The NFL trade deadline has come and gone and Elijah Moore remains a Jet. The Jets had absolutely no appetite to trade the disgruntled wide receiver, despite getting several calls from multiple teams trying to prise him away. In short, the Jets didn’t move him because they were never going to get equal value, they saw him as a first-round talent when they drafted him in the second round and nobody was willing to part with a first-round pick.
So now the bridges need to be mended, not only because carrying a disgruntled wide receiver isn’t good for team morale, but because the Jets are a better team when Elijah Moore is in the lineup.
2022 hasn’t gone to plan for Moore, we’re about to enter week 9 and Moore currently ranks #6 in terms of targets for the Jets with 27 which averages out at just under 4 targets per game. That’s a long way behind Garrett Wilson who leads the team with 54, but only 3 behind Corey Davis who has also played just 7 games.
The Jets' passing game hasn’t really flowed this year and you don’t need me to tell you that Zach Wilson is struggling a little bit to find the right reads. The issue for Moore is that he’s had just 6 targets in his last four games and his snap share has plummeted with him playing just 10 snaps and running 7 routes against New England. Considering we played from behind for most of the 2nd half, that doesn’t make a great deal of sense.

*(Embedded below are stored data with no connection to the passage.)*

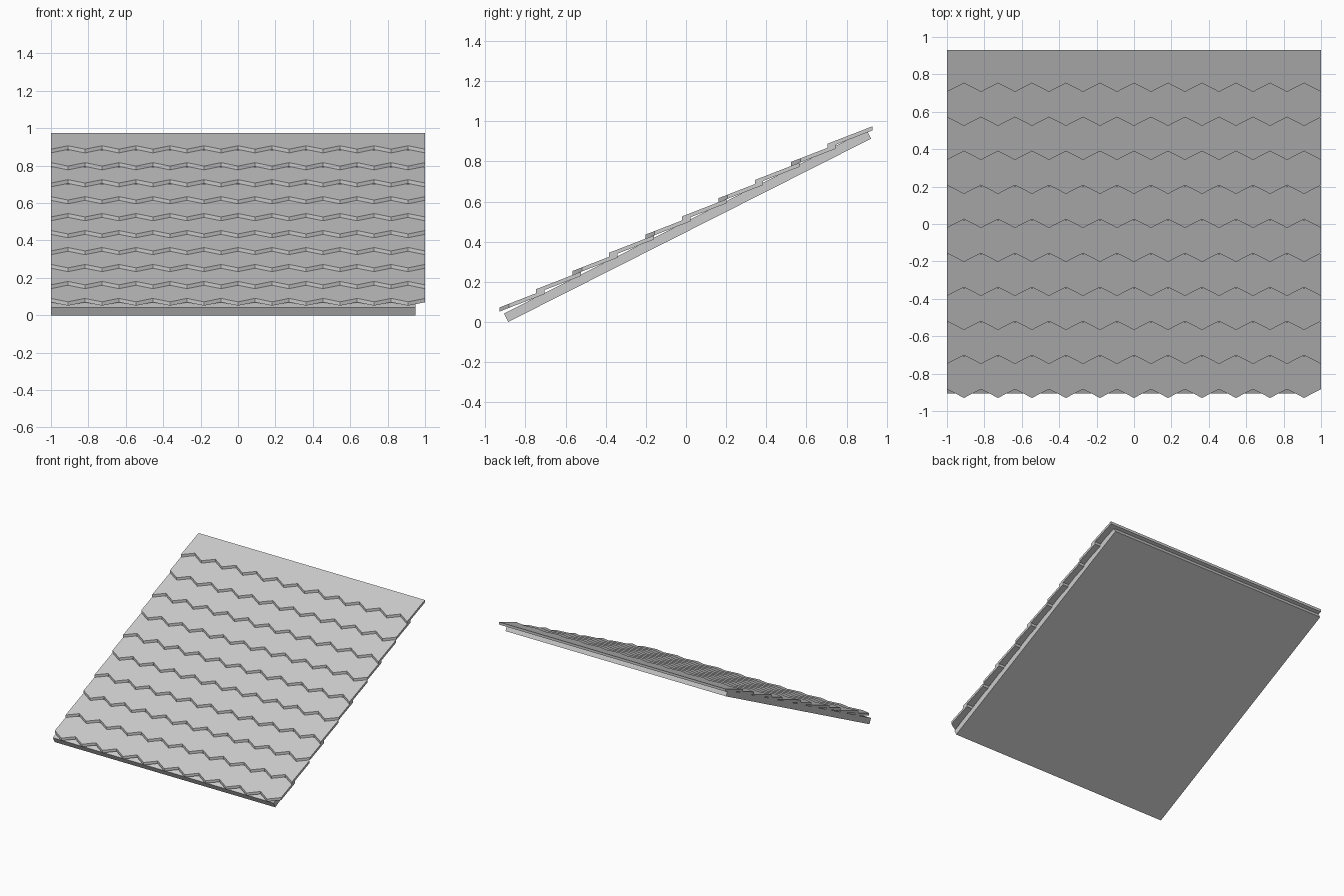
import bpy
import bmesh
from mathutils import Vector

if "Cube" in bpy.data.objects:
    bpy.data.objects.remove(bpy.data.objects["Cube"], do_unlink=True)

ROWS, TEETH = 10, 11
HALF = 1.0 / TEETH           # half a zigzag period
STEP_Y, STEP_Z = 0.1818, 0.0907
DEPTH, NOTCH = 0.222, 0.047  # shingle length and tooth depth
TILT = 0.388                 # shingle rise per unit of depth


def make_material(name, value):
    mat = bpy.data.materials.new(name)
    mat.use_nodes = True
    colour = (value, value, value, 1)
    mat.diffuse_color = colour
    mat.node_tree.nodes["Principled BSDF"].inputs["Base Color"].default_value = colour
    return mat


def extruded(name, outline, direction, mat):
    """Solid made by pushing a flat outline along a direction."""
    bm = bmesh.new()
    face = bm.faces.new([bm.verts.new(p) for p in outline])
    result = bmesh.ops.extrude_face_region(bm, geom=[face], use_keep_orig=True)
    moved = [v for v in result["geom"] if isinstance(v, bmesh.types.BMVert)]
    bmesh.ops.translate(bm, verts=moved, vec=Vector(direction))
    bmesh.ops.recalc_face_normals(bm, faces=bm.faces)
    mesh = bpy.data.meshes.new(name)
    bm.to_mesh(mesh)
    bm.free()
    mesh.materials.append(mat)
    obj = bpy.data.objects.new(name, mesh)
    bpy.context.collection.objects.link(obj)
    return obj


grey = make_material("roof grey", 0.6)

# Sloped backing board
profile = [(-0.886, 0), (0.922, 0.913), (0.901, 0.955), (-0.907, 0.042)]
extruded("backing_board", [(-1, y, z) for y, z in profile], (1.95, 0, 0), grey)

# Overlapping shingle rows, teeth staggered on alternate rows
for row in range(ROWS):
    y0, z0 = -0.93 + row * STEP_Y, 0.0515 + row * STEP_Z
    edge = [(-1 + i * HALF, NOTCH * ((i + row + 1) % 2)) for i in range(2 * TEETH + 1)]
    edge += [(1, DEPTH + 0.002), (-1, DEPTH + 0.002)]
    outline = [(x, y0 + d, z0 + d * TILT) for x, d in edge]
    extruded(f"shingle_row_{row + 1}", outline, (0, 0, 0.0205), grey)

Football fans can be defensive by nature, when a player starts acting out during a winning streak it’s frustrating, for fans the team should always come above the individual, and Elijah Moore has admitted that he regrets the trade request being leaked to the public creating a distraction for the team. Moore wants to play and he wants to contribute and while I don’t agree with the way he’s done things, I do understand the frustration and the desire to protect future earnings.
Now Moore has no choice but to work with the Jets to try and get this relationship back on track, and if the Jets are smart, they’ll want to do everything in their power to develop a healthy and happy connection with Moore.
Toward the end of the 2021 season, we saw what Moore could do. Over the course of the last 6 games, before he landed on IR, Moore had 494 scrimmage yards and 5 touchdowns, that works out at 82.3 yards per game and nearly a touchdown a game, if you extrapolate that over an entire season you get around 1,400 yards and 14 touchdowns, that’s the kind of talent we’re working with here. Rarely does a player have a dominating 6 game streak by accident or by luck, so the Jets need to work out how to get Moore back to that point.
His usage hasn’t changed that much, he spent 28.3% of his snaps in the slot last year and 25.9% of his snaps in the slot this year. Some of his best games last year came when he was in the slot around 25% of the time, his two touchdown games against Indianapolis (24.3% in the slot, 75.7% wide) and his 141-yard, 1 touchdown performance against Miami (25.7% in the slot, 71.4%) being good examples. But to be productive you need to be on the field and you need to be targeted, this year Moore hasn’t seen the field as much with Wilson coming in and he certainly hasn’t been targeted enough. But that doesn’t have to be the case, there is room for both Wilson and Moore on this team, and the sooner Mike LaFleur works out how to get them both on the field the better. Better for the Jets and certainly better for Zach Wilson.
One thing the Jets aren’t doing is using Moore for his yards after the catch ability. Last year 17.6% of his targets were at or behind the line of scrimmage, but this year he hasn’t had a single target behind the line of scrimmage. Most of his targets are coming between 10-20 yards (48.1%) which is a huge jump from last year (31.1%) - Basically, all his behind-the-line targets are being filtered into the medium depth, and while there is nothing wrong with that the Jets are using him more on the boundary which doesn’t give him the desired space to work with and doesn’t allow him to maximize his best assets, route-running, and yards after the catch.
His most targeted area of the field last year was the middle of the field between 10-20 yards, which accounted for 14.9% of all targets, 3 of his 5 touchdowns came in this area. This year that area accounts for just 11.1% of all targets, doesn’t sound like a huge decline but that’s gone from his most targeted area to the 5th most targeted area. The Jets are largely using him on the boundary between 10-20 yards (18.5% on the left, 18.5% on the right).
Garrett is better suited to win on the boundary for the Jets. Working this out will be the key to unlocking the potential of Moore and the Jets passing game.